Can I file a complaint against a vicious dog even if it has never bitten anyone?

Yes, it's possible to file a dangerous dog complaint even if the dog hasn't bitten anyone yet. Des Moines follows a two-tier system for regulating vicious and dangerous dogs. If a dog is declared either vicious or dangerous, the city can take steps to protect the safety of its citizens.

Vicious dogs are defined under Sec. 18-41 of the Des Moines, IA Municipal Code as a dog that meets one of the following conditions:

  • any dog which has attacked a human being or domestic animal without provocation; 
  • any dog with a tendency to attack, to cause injury or to endanger the safety of human beings or domestic animals;
  • any dog that snaps or bites;
  • any dog that has been trained for dog fighting or other animal fighting;
  • any dog trained to attack humans, upon command or spontaneously in response to human activities, except police dogs;
  • is one of the specified dog breeds: Staffordshire terrier, American pit bull terrier, or American Staffordshire terrier, or has the appearance of such a dog.

Under this definition, dogs that growl, bark, become rigid or otherwise appear threatening can be labeled vicious. Also, if a dog harms a person in ways other than biting, like knocking them down or clawing at their face, it can be declared vicious by the city.

Not every vicious dog is a hurtful dog, however. Perfectly docile pit bulls and Staffordshire terriers are preemptively labeled vicious by the city. Des Moines has decided in the law that these dogs have a predisposition to violence. If a dog is more violent, it can be labeled a dangerous dog.

To be declared dangerous under Sec. 18-196 of the Des Moines, IA Municipal Code, the dog must:

  • bite or claw a person on two separate occasions within a 12-month period;
  • bite or claw once causing injuries above the shoulders;
  • could not be controlled or restrained by the owner at the time of the attack;
  • attack any domestic animal or fowl on three or more separate occasions; or
  • has killed any domestic animal while off of the owner's property.

Many of these conditions require the dog to seriously attack a person or animal on more than one occasion. Some of them include the dog inflicting grave injuries, like ones to the head, face and neck. So if a dog did not attack, you cannot have it declared dangerous.

How do I file the claim?

Des Moines contracts with the Animal Rescue League (ARL) of Iowa to provide animal control and rescue services. To file the claim, call the ARL and describe the dog to them. They will investigate the claim and make a determination about the dog. The agency staffs three officers from 7:00 a.m. to 8:00 p.m. 7 days a week.

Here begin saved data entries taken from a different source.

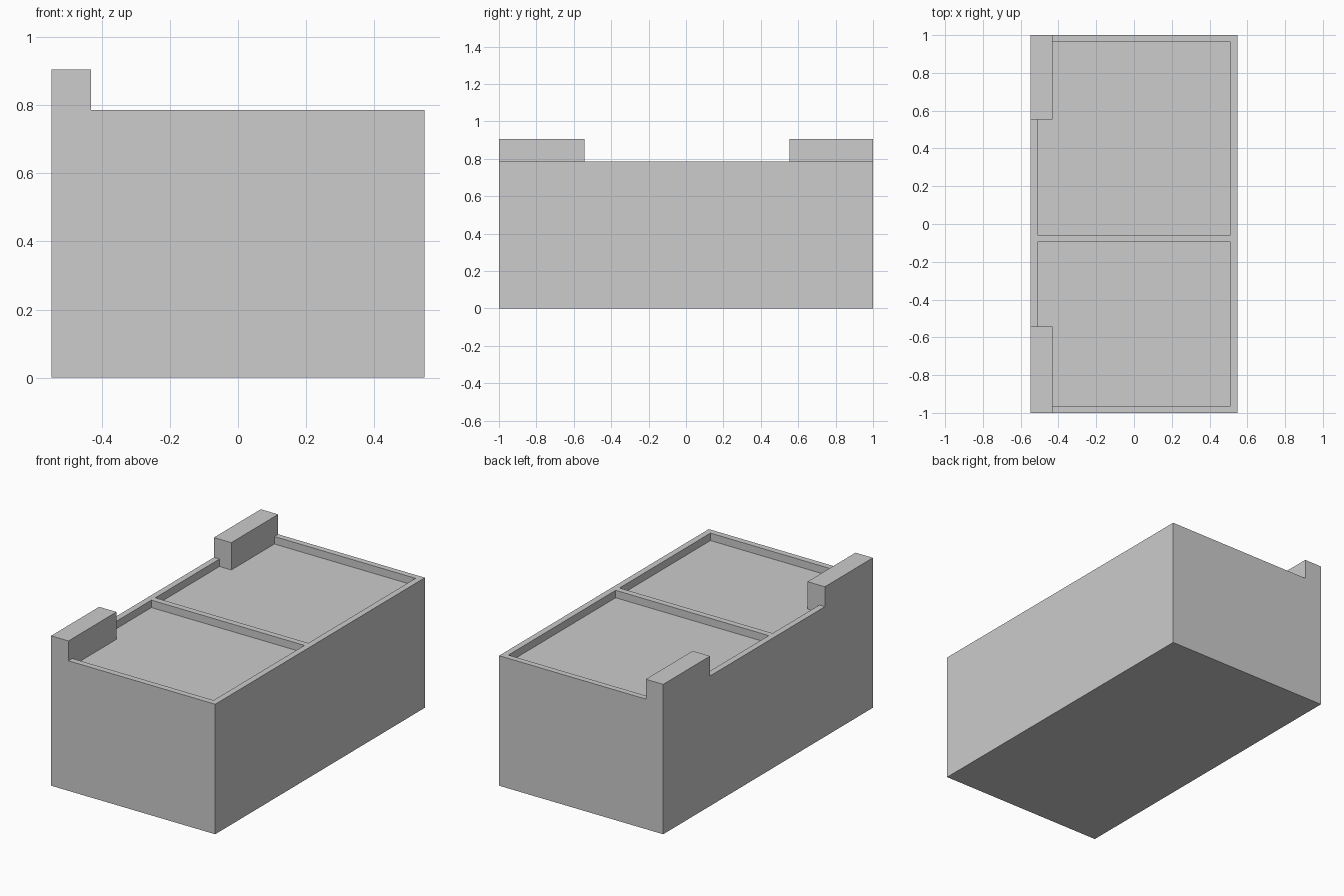
import bpy, bmesh
from mathutils import Vector

old = bpy.data.objects.get("Cube")
if old:
    bpy.data.objects.remove(old, do_unlink=True)

# Main dimensions
HALF_X, HALF_Y = 0.548, 1.0
RIM_Z, FLOOR_Z, POST_Z = 0.785, 0.74, 0.905
POCKET_X = 0.511
POCKETS_Y = [(-0.963, -0.096), (-0.059, 0.964)]
POST_INNER_X = -0.432
POSTS_Y = {"front_post": (-HALF_Y, -0.542), "back_post": (0.553, HALF_Y)}

grey = bpy.data.materials.new("plain_grey")
grey.use_nodes = True
colour = (0.604, 0.604, 0.604, 1.0)
grey.diffuse_color = colour
grey.node_tree.nodes["Principled BSDF"].inputs["Base Color"].default_value = colour


def box_mesh(low, high):
    """Return a bmesh box spanning two opposite corners."""
    low, high = Vector(low), Vector(high)
    bm = bmesh.new()
    bmesh.ops.create_cube(bm, size=1)
    bmesh.ops.scale(bm, vec=high - low, verts=bm.verts)
    bmesh.ops.translate(bm, vec=(low + high) / 2, verts=bm.verts)
    return bm


def make_object(name, bm):
    mesh = bpy.data.meshes.new(name)
    bm.normal_update()
    bm.to_mesh(mesh)
    bm.free()
    mesh.materials.append(grey)
    obj = bpy.data.objects.new(name, mesh)
    bpy.context.collection.objects.link(obj)
    return obj


def split_top(bm, point, normal):
    """Cut only the top faces along a plane."""
    top = [f for f in bm.faces if f.calc_center_median().z > RIM_Z - 0.001]
    edges = {e for f in top for e in f.edges}
    verts = {v for f in top for v in f.verts}
    bmesh.ops.bisect_plane(bm, geom=top + list(edges) + list(verts),
                           plane_co=point, plane_no=normal)


# Body block with two shallow pockets sunk into its top
bm = box_mesh((-HALF_X, -HALF_Y, 0), (HALF_X, HALF_Y, RIM_Z))
for x in (-POCKET_X, POCKET_X):
    split_top(bm, (x, 0, 0), (1, 0, 0))
for pair in POCKETS_Y:
    for y in pair:
        split_top(bm, (0, y, 0), (0, 1, 0))


def in_pocket(face):
    c = face.calc_center_median()
    return (c.z > RIM_Z - 0.001 and abs(c.x) < POCKET_X
            and any(a < c.y < b for a, b in POCKETS_Y))


sunk = bmesh.ops.extrude_discrete_faces(bm, faces=[f for f in bm.faces if in_pocket(f)])
for face in sunk["faces"]:
    for v in face.verts:
        v.co.z = FLOOR_Z
bmesh.ops.recalc_face_normals(bm, faces=bm.faces)
body = make_object("body_with_pockets", bm)

# Raised corner posts, standing on the pocket floors and merged with the body
for name, (y0, y1) in POSTS_Y.items():
    post = make_object(name, box_mesh((-HALF_X, y0, FLOOR_Z), (POST_INNER_X, y1, POST_Z)))
    union = body.modifiers.new(name, 'BOOLEAN')
    union.operation = 'UNION'
    union.solver = 'EXACT'
    union.object = post
    bpy.context.view_layer.objects.active = body
    bpy.ops.object.modifier_apply(modifier=union.name)
    bpy.data.objects.remove(post, do_unlink=True)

To reach the ARL, you can call 515-243-4526 or 515-284-6905 during on-duty times. The emergency number for the agency is 515-283-4811 and can be reached 24 hours a day, seven days a week.

What will happen to the dog?

Vicious dogs are subject to regulations by the city including a separate license, $100,000 liability insurance policy requirement, and special rules that keep the animal confined in a house, structure or on a leash.

Additionally, if the Chief Humane Officer doesn't believe in the reasonableness of the owner maintaining the dog, they can have the dog put down. Dangerous dogs are seized by the Chief Humane Officer after three days of the declaration and impounded for seven days or until seven days after an appeal upholds the declaration of the dog as dangerous. If the declaration is reversed on appeal, the owner will get the dog back.

If you'd like to learn more about dog bites, download Walker, Billingsley & Bair's dog bite eBook. You can also call our office at 888-435-9886 to speak about a dog bite lawsuit.

Corey Walker
With over 20 years legal experience, Corey has been recognized for his work as an injury attorney.